Why Study Pannexins?

It has long been known that extracellular purine nucleotides (such as ATP), and the ‘purinergic signaling’ that occurs when these purine nucleotides bind to their receptors on responding cells, play a crucial role in physiology of the cardiovascular system as well as for maintaining normal metabolism1-6.  By extension, altered purinergic signaling has been linked to cardiovascular disease, obesity, and metabolic syndromes. However, the ‘gateways’ by which healthy cells release nucleotides in a ‘regulated’ manner are still incompletely understood 2,3,7-12. Interestingly, recent studies also suggest that ATP can be released in a regulated fashion from cells undergoing apoptosis, a form of programmed cell suicide that avoids harm to neighboring cells and inflammation in tissues; the nucleotides released help attract phagocytes to the proximity of the dying cells and facilitate rapid corpse clearance.

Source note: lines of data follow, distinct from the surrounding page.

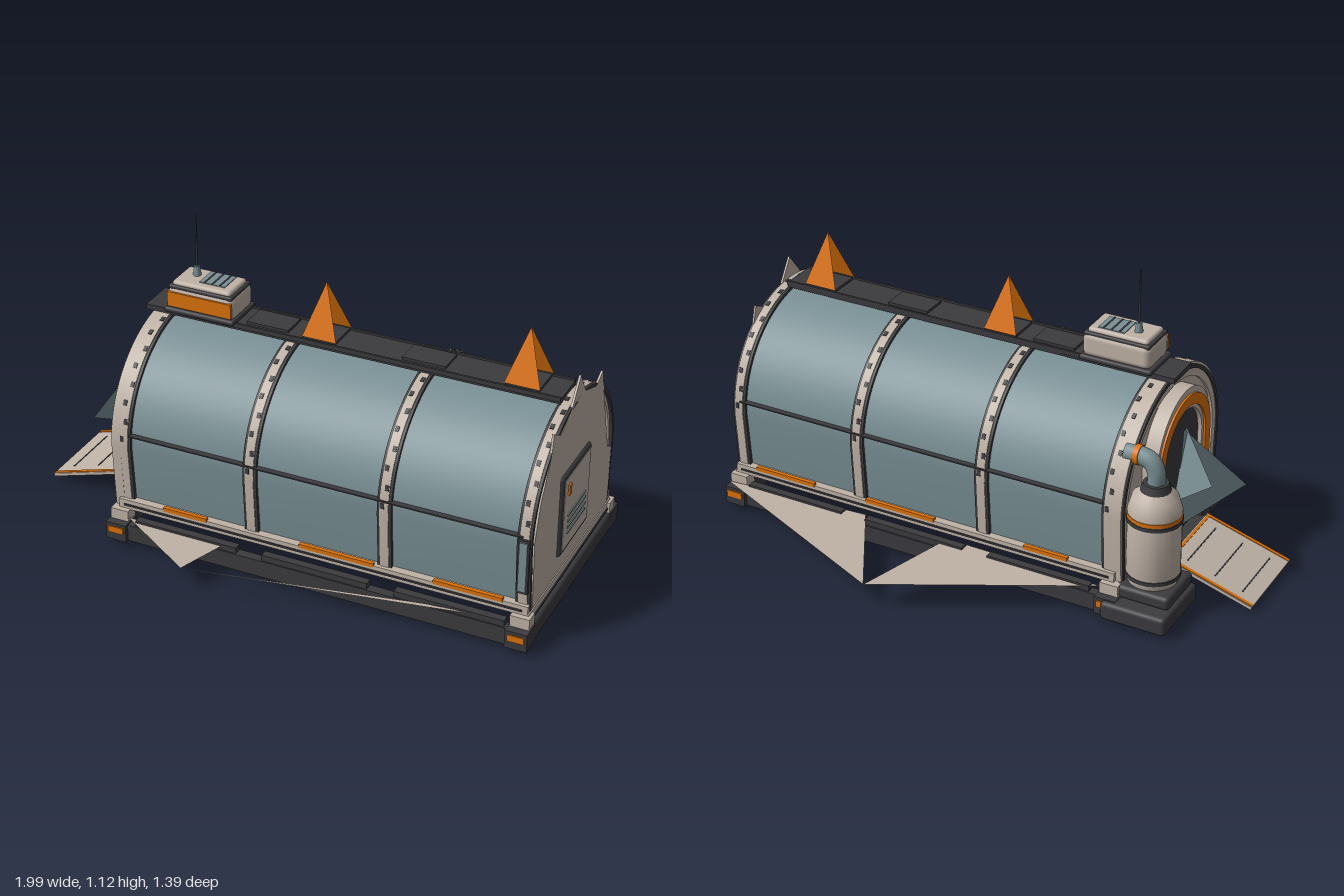
import * as THREE from 'three';
import { toCreasedNormals } from 'three/addons/utils/BufferGeometryUtils.js';
import { RoundedBoxGeometry } from 'three/addons/geometries/RoundedBoxGeometry.js';

const CZ = 0.08; // z of the long axis

export function createModel() {
  const model = new THREE.Group();
  model.name = 'habitatModule';
  const mat = (name, color, side = THREE.FrontSide) => {
    const m = new THREE.MeshStandardMaterial({ color, side });
    m.name = name;
    return m;
  };
  const beige = mat('beigePanel', 0xc0b3a7, THREE.DoubleSide);
  const dark = mat('darkMetal', 0x3b3a3e);
  const glass = mat('blueGreyGlass', 0x798f94, THREE.DoubleSide);
  const orange = mat('orangeTrim', 0xdc720c, THREE.DoubleSide);

  const add = (name, geo, material, x = 0, y = 0, z = 0) => {
    const m = new THREE.Mesh(geo, material);
    m.name = name;
    m.position.set(x, y, z);
    model.add(m);
    return m;
  };
  // box given by its limits on each axis
  const box = (name, material, x0, x1, y0, y1, z0, z1) =>
    add(name, new THREE.BoxGeometry(x1 - x0, y1 - y0, z1 - z0), material,
      (x0 + x1) / 2, (y0 + y1) / 2, (z0 + z1) / 2);
  const rounded = (name, material, x0, x1, y0, y1, z0, z1, r) =>
    add(name, new RoundedBoxGeometry(x1 - x0, y1 - y0, z1 - z0, 2, r), material,
      (x0 + x1) / 2, (y0 + y1) / 2, (z0 + z1) / 2);
  const tri = (name, material, ...p) => {
    const g = new THREE.BufferGeometry();
    g.setAttribute('position', new THREE.Float32BufferAttribute(p.flat(), 3));
    g.computeVertexNormals();
    return add(name, g, material);
  };

  // arch outline: straight leaning walls under a half ellipse
  const arch = (foot, half, y0, spring, top) => {
    const pts = [new THREE.Vector2(foot, y0)];
    for (let i = 0; i <= 32; i++) {
      const a = (i / 32) * Math.PI;
      pts.push(new THREE.Vector2(half * Math.cos(a), spring + (top - spring) * Math.sin(a)));
    }
    pts.push(new THREE.Vector2(-foot, y0));
    return pts;
  };
  const hull = (d, y0) => arch(0.372 + d, 0.388 + d, y0, 0.38, 0.75 + d);
  const extrudeX = (name, material, outline, x0, x1) => {
    let g = new THREE.ExtrudeGeometry(new THREE.Shape(outline),
      { depth: x1 - x0, bevelEnabled: false });
    g = toCreasedNormals(g, 0.5);
    g.rotateY(Math.PI / 2);
    return add(name, g, material, x0, 0, CZ);
  };
  const band = (outer, inner) => [...outer, ...inner.reverse()];

  // curved glass bays
  for (const [a, b] of [[-0.54, -0.07], [-0.05, 0.435], [0.455, 0.94]])
    extrudeX('glassBay', glass, band(hull(-0.002, 0.16), hull(-0.012, 0.16)), a, b);

  // ribs with dark edges and a row of dark clips
  const clipShape = new THREE.BoxGeometry(0.014, 0.02, 0.004);
  for (const x of [-0.552, -0.06, 0.445, 0.945]) {
    extrudeX('rib', beige, band(hull(0.012, 0.12), hull(-0.02, 0.12)), x - 0.016, x + 0.016);
    for (const s of [-1, 1])
      extrudeX('ribEdge', dark, band(hull(0.009, 0.12), hull(-0.004, 0.12)),
        x + s * 0.021 - 0.005, x + s * 0.021 + 0.005);
    for (let i = 0; i < 18; i++) {
      const a = ((i + 0.5) / 18) * Math.PI;
      const clip = add('ribClip', clipShape, dark, x + (i % 2 ? 0.006 : -0.006),
        0.38 + 0.382 * Math.sin(a), CZ + 0.4 * Math.cos(a));
      clip.rotation.x = -a;
    }
  }

  // sills, glazing shelves and lower trim on both long sides
  for (const s of [-1, 1]) {
    const side = (name, m, x0, x1, y0, y1, a, b) =>
      box(name, m, x0, x1, y0, y1, CZ + Math.min(s * a, s * b), CZ + Math.max(s * a, s * b));
    side('sill', beige, -0.58, 0.97, 0.128, 0.165, 0.37, 0.4);
    side('sillShadowLine', dark, -0.56, 0.95, 0.142, 0.149, 0.39, 0.404);
    side('glazingShelf', dark, -0.53, 0.94, 0.429, 0.434, 0.375, 0.402);
    for (const [a, b] of [[-0.4, -0.23], [0.13, 0.41], [0.63, 0.88]])
      side('sillTrim', orange, a, b, 0.16, 0.175, 0.388, 0.403);
    // base beam with heavier blocks under each bay
    side('baseBeam', dark, -0.6, 0.98, 0.02, 0.085, 0.4, 0.435);
    for (const x of [-0.3, 0.2, 0.7])
      side('beamBlock', dark, x - 0.2, x + 0.2, 0.035, 0.108, 0.4, 0.43);
    for (const x of [-0.57, 0.95]) {
      side('cornerFoot', dark, x - 0.04, x + 0.04, 0.02, 0.088, 0.37, 0.45);
      side('cornerPeg', dark, x - 0.015, x + 0.015, 0, 0.02, 0.4, 0.43);
      side('cornerLamp', orange, x - 0.03, x + 0.03, 0.05, 0.075, 0.445, 0.454);
      side('cornerCap', beige, x - 0.035, x + 0.035, 0.088, 0.13, 0.37, 0.42);
    }
  }
  box('ribVentFrame', dark, 0.926, 0.966, 0.215, 0.425, 0.472, 0.484);
  box('ribVent', glass, 0.932, 0.96, 0.225, 0.415, 0.478, 0.489);
  rounded('endBeam', dark, 0.935, 0.99, 0.015, 0.09, -0.34, 0.5, 0.015);
  rounded('endBeam', dark, -0.62, -0.56, 0.015, 0.09, -0.34, 0.5, 0.015);
  box('endSill', beige, 0.94, 0.975, 0.098, 0.135, -0.32, 0.48);
  box('endSillLine', dark, 0.94, 0.979, 0.102, 0.11, -0.32, 0.48);

  // floor with two dark triangular underplates
  box('floor', beige, -0.58, 0.95, 0.09, 0.096, -0.26, 0.42);
  const mid = [0.18, 0.086, CZ];
  tri('underPlate', dark, [0.95, 0.086, -0.26], [0.95, 0.086, 0.42], mid);
  tri('underPlate', dark, [-0.58, 0.086, 0.42], [-0.58, 0.086, -0.26], mid);

  // low pointed ground flaps
  const flap = (a, b, c) => tri('groundFlap', beige, ...[a, b, c].map(([x, z]) => [x, 0.1, z]));
  flap([-0.53, -0.32], [0.08, -0.31], [0.19, -0.7]);
  flap([0.42, -0.31], [0.99, -0.35], [0.19, -0.7]);
  flap([-0.54, 0.49], [-0.22, 0.69], [-0.15, 0.49]);
  flap([-0.22, 0.69], [0.83, 0.5], [0.62, 0.52]);

  // far end wall with pointed crest and a slanting shoulder
  const wall = [[-0.37, 0.12], [0.36, 0.12], [0.37, 0.4], [0.33, 0.53], [0.25, 0.66], [0.235, 0.74],
    [0.17, 0.7], [0.07, 0.75], [0, 0.84], [-0.06, 0.75], [-0.17, 0.71], [-0.23, 0.74],
    [-0.27, 0.6], [-0.34, 0.38], [-0.38, 0.36]];
  // extrusion maps shape x to -z
  extrudeX('endWall', beige, wall.map(([u, y]) => new THREE.Vector2(-u, y)).reverse(), 0.963, 0.971);

  // service hatch on the end wall
  rounded('hatchFrame', dark, 0.955, 0.982, 0.205, 0.52, -0.052, 0.225, 0.012);
  box('hatchPanel', beige, 0.978, 0.984, 0.222, 0.503, -0.035, 0.208);
  box('hatchHandle', orange, 0.982, 0.99, 0.433, 0.475, 0.16, 0.18);
  for (const y of [0.28, 0.303, 0.327, 0.35]) {
    box('hatchVent', glass, 0.982, 0.988, y - 0.003, y + 0.003, 0, 0.17);
    box('hatchVentSlot', dark, 0.982, 0.986, y - 0.006, y - 0.003, 0, 0.17);
  }

  // roof spine
  box('roofSpine', dark, -0.63, 0.93, 0.755, 0.775, 0.012, 0.15);
  for (const x of [-0.16, 0.43])
    box('spinePlate', dark, x - 0.08, x + 0.08, 0.77, 0.785, 0.03, 0.13);
  for (const z of [0.008, 0.148])
    box('spineRail', dark, -0.5, 0.93, 0.765, 0.782, z, z + 0.008);

  // orange roof beacons: two leaning triangles each
  for (const x of [0.045, 0.79]) {
    box('beaconBase', dark, x - 0.06, x + 0.06, 0.77, 0.785, 0.02, 0.14);
    for (const s of [1, -1])
      tri('beaconFin', orange, [x - s * 0.065, 0.785, CZ + s * 0.065],
        [x + s * 0.065, 0.785, CZ + s * 0.065], [x, 0.98, CZ]);
  }

  // roof unit and antenna
  rounded('roofUnit', beige, -0.54, -0.28, 0.78, 0.875, 0.0, 0.16, 0.025);
  rounded('roofUnitBase', dark, -0.55, -0.275, 0.77, 0.79, -0.008, 0.168, 0.008);
  rounded('roofUnitSeam', dark, -0.535, -0.285, 0.86, 0.876, 0.006, 0.156, 0.006);
  rounded('roofUnitLid', beige, -0.525, -0.295, 0.86, 0.89, 0.015, 0.148, 0.012);
  box('roofUnitStripe', orange, -0.535, -0.285, 0.797, 0.853, 0.155, 0.166);
  box('roofUnitGrille', glass, -0.43, -0.33, 0.885, 0.893, 0.03, 0.12);
  for (const x of [-0.41, -0.38, -0.35])
    box('grilleBar', dark, x - 0.003, x + 0.003, 0.888, 0.895, 0.03, 0.12);
  add('antennaBase', new THREE.CylinderGeometry(0.01, 0.016, 0.04, 12), glass, -0.465, 0.905, 0.07);
  add('antenna', new THREE.CylinderGeometry(0.003, 0.005, 0.22, 8), dark, -0.465, 1.01, 0.07);

  // entrance end: wall, arched portal, trim and door
  extrudeX('entranceWall', beige, hull(-0.03, 0.1), -0.59, -0.575);
  extrudeX('entranceFrame', beige, band(hull(0.012, 0.1), hull(-0.04, 0.1)), -0.6, -0.565);
  extrudeX('entranceFrameLine', dark, band(hull(0.003, 0.1), hull(-0.012, 0.1)), -0.605, -0.595);
  extrudeX('portal', beige, band(arch(0.22, 0.22, 0.08, 0.47, 0.7), arch(0.15, 0.15, 0.08, 0.47, 0.62)), -0.645, -0.58);
  extrudeX('portalTrim', orange, band(arch(0.207, 0.207, 0.27, 0.47, 0.675), arch(0.165, 0.165, 0.27, 0.47, 0.634)), -0.653, -0.64);
  extrudeX('doorway', dark, arch(0.155, 0.155, 0.08, 0.47, 0.625), -0.63, -0.588);
  box('threshold', dark, -0.68, -0.6, 0.08, 0.12, -0.08, 0.24);
  for (const z of [-0.15, 0.23])
    box('portalFoot', dark, -0.66, -0.58, 0.09, 0.18, z, z + 0.08);

  // pointed door panes
  tri('doorPane', glass, [-0.66, 0.575, 0.06], [-0.825, 0.455, -0.08], [-0.65, 0.3, 0.0]);
  tri('doorPane', glass, [-0.66, 0.575, 0.04], [-0.825, 0.3, 0.23], [-0.655, 0.19, 0.0]);

  // sloping ramp
  const ramp = new THREE.Group();
  ramp.name = 'ramp';
  const rampPart = (name, m, w, h, d, x, y, z) => {
    const p = new THREE.Mesh(new THREE.BoxGeometry(w, h, d), m);
    p.name = name;
    p.position.set(x, y, z);
    ramp.add(p);
  };
  rampPart('rampPlate', beige, 0.34, 0.012, 0.345, 0, 0, 0);
  for (const s of [-1, 1]) rampPart('rampEdge', orange, 0.335, 0.004, 0.013, 0, 0.007, s * 0.163);
  rampPart('rampLip', orange, 0.01, 0.004, 0.34, 0.16, 0.007, 0);
  for (const x of [-0.11, 0, 0.11]) rampPart('rampTread', dark, 0.005, 0.004, 0.24, x, 0.006, 0);
  ramp.position.set(-0.834, 0.07, CZ);
  ramp.rotation.z = 0.29;
  model.add(ramp);

  // tank on its platform, with pipe into the wall
  rounded('tankPlatform', dark, -0.805, -0.56, 0.015, 0.085, -0.39, -0.12, 0.015);
  rounded('tankPlinth', dark, -0.79, -0.58, 0.08, 0.13, -0.33, -0.125, 0.015);
  const tx = -0.682, tz = -0.225;
  const tank = [[0, 0.12], [0.085, 0.12], [0.095, 0.15], [0.095, 0.41], [0.08, 0.46], [0.045, 0.49], [0, 0.495]]
    .map(([r, y]) => new THREE.Vector2(r, y));
  add('tank', toCreasedNormals(new THREE.LatheGeometry(tank, 28), 0.6), beige, tx, 0, tz);
  for (const [y, m] of [[0.16, dark], [0.375, dark], [0.392, orange]])
    add('tankBand', new THREE.CylinderGeometry(0.098, 0.098, 0.014, 28), m, tx, y, tz);
  add('tankCollar', new THREE.CylinderGeometry(0.045, 0.055, 0.03, 20), dark, tx, 0.495, tz);
  const path = new THREE.CatmullRomCurve3([[tx, 0.48], [tx, 0.55], [tx + 0.02, 0.585], [tx + 0.06, 0.598], [-0.57, 0.598]]
    .map(([x, y]) => new THREE.Vector3(x, y, tz)));
  add('pipe', new THREE.TubeGeometry(path, 24, 0.032, 14), glass);
  const ring = add('pipeRing', new THREE.CylinderGeometry(0.036, 0.036, 0.02, 16), orange, -0.615, 0.598, tz);
  ring.rotation.z = Math.PI / 2;

  return model;
}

Recent work from several laboratories, including members of this UVa Pannexin Team suggest that ATP and other nucleotides can be released from cells via the recently identified and fascinating plasma membrane channels, the Pannexin 1 (Panx1) channels. Besides the fundamental question of how this channel mechanistically regulates various physiological processes, our key interest in these channels stems from the linkage between altered expression of Panx1 in human patients with cardiovascular disease, diabetes, obesity, and airway disease13-22. Since channels typically represent excellent pharmaceutical targets, a better understanding of Panx1 channel function could have implications for developing novel therapeutics for these major human health problems. In this context, our preliminary screens have identified new modifiers of pannexin channel function, suggesting that Panx1 is indeed targetable. Our Pannexin Team at the University of Virginia School of Medicine addresses the function of Panx1 and attempt to understand its relevance and potential therapeutic utility for cardiovascular and metabolic diseases.